Nickels and Dimes
In retrospect, I can't think of a better way to end the album than through a track whose sole purpose is the amalgamation of all the various aspects of a grown Hova. The fame (Johnny Cash I'm a real g/I cut myself today to see if I still bleed/success is so sublime I gotta do that from time to time), the bravado that stems from the hustle he came from (pardon my hubris/Stanley Kubrick/with eyes wide shut I could push two bricks), and the jumbled priorities (Sometimes I feel survivors guilt/I gave some money too this guy he got high as hell). He intertwines all aspects of the album effortlessly on this final track while shedding light on some new tidbits of knowledge that are surprisingly very insightful (purest form of giving is anonymous to anonymous) and fears that clearly highlight the double edged knife that is his entire life (the fact that he still feels like he could die for his niggas even with a daughter he loves more than life). All of this is supported by a beautiful sample, one that people say carries the song, but if anyone pays attention for more than one second it becomes clear that the content is as strong as ever.
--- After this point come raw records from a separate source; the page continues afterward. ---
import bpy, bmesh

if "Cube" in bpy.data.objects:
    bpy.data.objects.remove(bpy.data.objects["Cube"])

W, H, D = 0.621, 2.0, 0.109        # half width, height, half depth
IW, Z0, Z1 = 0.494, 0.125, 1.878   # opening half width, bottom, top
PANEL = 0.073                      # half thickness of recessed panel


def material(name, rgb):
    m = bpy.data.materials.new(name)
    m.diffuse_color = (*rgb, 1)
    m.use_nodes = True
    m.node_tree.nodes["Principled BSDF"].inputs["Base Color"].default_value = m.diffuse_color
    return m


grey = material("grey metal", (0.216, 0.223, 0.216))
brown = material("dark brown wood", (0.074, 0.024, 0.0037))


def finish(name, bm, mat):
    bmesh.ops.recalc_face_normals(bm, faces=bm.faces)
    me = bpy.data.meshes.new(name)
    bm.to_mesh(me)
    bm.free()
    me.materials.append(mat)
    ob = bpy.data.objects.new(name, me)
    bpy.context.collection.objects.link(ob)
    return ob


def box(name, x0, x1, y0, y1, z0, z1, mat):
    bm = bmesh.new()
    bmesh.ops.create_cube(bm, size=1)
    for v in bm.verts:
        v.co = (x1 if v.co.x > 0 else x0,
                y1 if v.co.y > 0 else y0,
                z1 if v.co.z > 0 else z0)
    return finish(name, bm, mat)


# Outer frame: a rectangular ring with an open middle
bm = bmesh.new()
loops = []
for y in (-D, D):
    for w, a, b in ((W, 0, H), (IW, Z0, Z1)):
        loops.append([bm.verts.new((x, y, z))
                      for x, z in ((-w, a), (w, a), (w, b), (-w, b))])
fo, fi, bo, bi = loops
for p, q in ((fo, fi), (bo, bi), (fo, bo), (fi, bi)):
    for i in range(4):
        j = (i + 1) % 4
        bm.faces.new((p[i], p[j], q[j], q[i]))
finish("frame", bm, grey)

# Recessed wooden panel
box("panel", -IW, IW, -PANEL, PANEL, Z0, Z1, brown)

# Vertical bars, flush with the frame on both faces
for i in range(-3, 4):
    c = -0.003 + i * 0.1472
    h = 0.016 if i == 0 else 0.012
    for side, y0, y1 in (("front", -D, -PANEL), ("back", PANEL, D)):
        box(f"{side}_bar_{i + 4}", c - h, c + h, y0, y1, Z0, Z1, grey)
8.375/10 = 8.4/10
As I guessed, it's slightly lower than Yeezus for me (8.7) but the more I listen to it the more it becomes one of my favorite releases of the year.